EXERCISE GOAL: Lift every line from the entries that includes the word "data".
====================
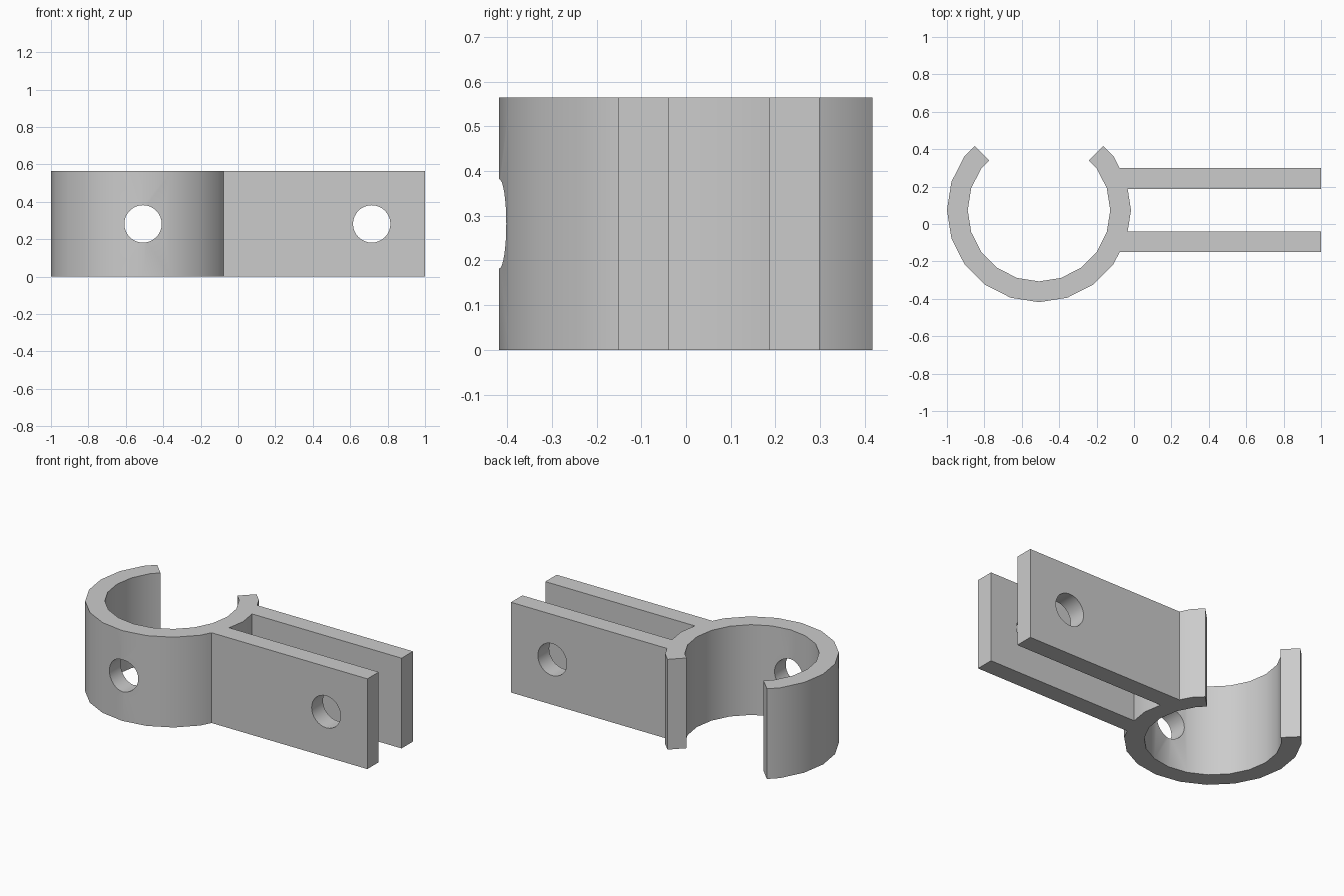
import bpy
import bmesh
from math import cos, sin, radians, pi
from mathutils import Vector

HEIGHT = 0.564
CENTRE = Vector((-0.508, 0.074))
OUTER_R, INNER_R = 0.492, 0.381

old = bpy.data.objects.get("Cube")
if old:
    bpy.data.objects.remove(old, do_unlink=True)

grey = bpy.data.materials.new("plain grey")
grey.use_nodes = True
COLOUR = (0.6, 0.6, 0.6, 1)
grey.diffuse_color = COLOUR
grey.node_tree.nodes["Principled BSDF"].inputs["Base Color"].default_value = COLOUR


def extrude_profile(name, points):
    """Closed 2D outline raised from the floor to the full height."""
    bm = bmesh.new()
    face = bm.faces.new([bm.verts.new((x, y, 0)) for x, y in points])
    raised = bmesh.ops.extrude_face_region(bm, geom=[face])["geom"]
    bmesh.ops.translate(bm, vec=(0, 0, HEIGHT),
                        verts=[v for v in raised if isinstance(v, bmesh.types.BMVert)])
    bmesh.ops.recalc_face_normals(bm, faces=bm.faces)
    mesh = bpy.data.meshes.new(name)
    bm.to_mesh(mesh)
    bm.free()
    mesh.materials.append(grey)
    obj = bpy.data.objects.new(name, mesh)
    bpy.context.collection.objects.link(obj)
    return obj


def arc(radius):
    """Twenty-sided arc, open at the back between 45 and 135 degrees."""
    apothem = radius * cos(pi / 20)
    steps = [(135, apothem)] + [(a, radius) for a in range(144, 397, 18)] + [(405, apothem)]
    return [CENTRE + Vector((cos(radians(a)), sin(radians(a)))) * r for a, r in steps]


def helper(obj):
    obj.hide_render = True
    obj.hide_set(True)


def boolean(target, tool, operation):
    mod = target.modifiers.new(tool.name, "BOOLEAN")
    mod.object, mod.operation, mod.solver = tool, operation, "EXACT"


def hole_cutter(name, x, y, depth):
    bpy.ops.mesh.primitive_cylinder_add(vertices=32, radius=0.1, depth=depth,
                                        location=(x, y, HEIGHT / 2),
                                        rotation=(pi / 2, 0, 0))
    obj = bpy.context.object
    obj.name = name
    obj.data.materials.append(grey)
    return obj


# Open clamp ring
clamp = extrude_profile("clamp_bracket", arc(OUTER_R) + arc(INNER_R)[::-1])

# Two parallel arms joined to the ring
tools = []
for name, y0 in (("front_arm", -0.151), ("back_arm", 0.187)):
    y1 = y0 + 0.112
    arm = extrude_profile(name, [(-0.1, y0), (1, y0), (1, y1), (-0.1, y1)])
    boolean(clamp, arm, "UNION")
    tools.append(arm)

# Bolt holes through the ring front and through both arms
for name, x, y, depth in (("ring_hole", -0.508, -0.37, 0.3), ("arm_hole", 0.715, 0.074, 0.8)):
    cutter = hole_cutter(name, x, y, depth)
    boolean(clamp, cutter, "DIFFERENCE")
    tools.append(cutter)

# Bake the booleans, remove the tools and keep sharp corners
bpy.ops.object.select_all(action="DESELECT")
bpy.context.view_layer.objects.active = clamp
clamp.select_set(True)
for mod in list(clamp.modifiers):
    bpy.ops.object.modifier_apply(modifier=mod.name)
for tool in tools:
    bpy.data.objects.remove(tool, do_unlink=True)
bpy.ops.object.shade_smooth_by_angle(angle=radians(30))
====================
OUTPUT:
old = bpy.data.objects.get("Cube")
    bpy.data.objects.remove(old, do_unlink=True)
grey = bpy.data.materials.new("plain grey")
    mesh = bpy.data.meshes.new(name)
    obj = bpy.data.objects.new(name, mesh)
    obj.data.materials.append(grey)
    bpy.data.objects.remove(tool, do_unlink=True)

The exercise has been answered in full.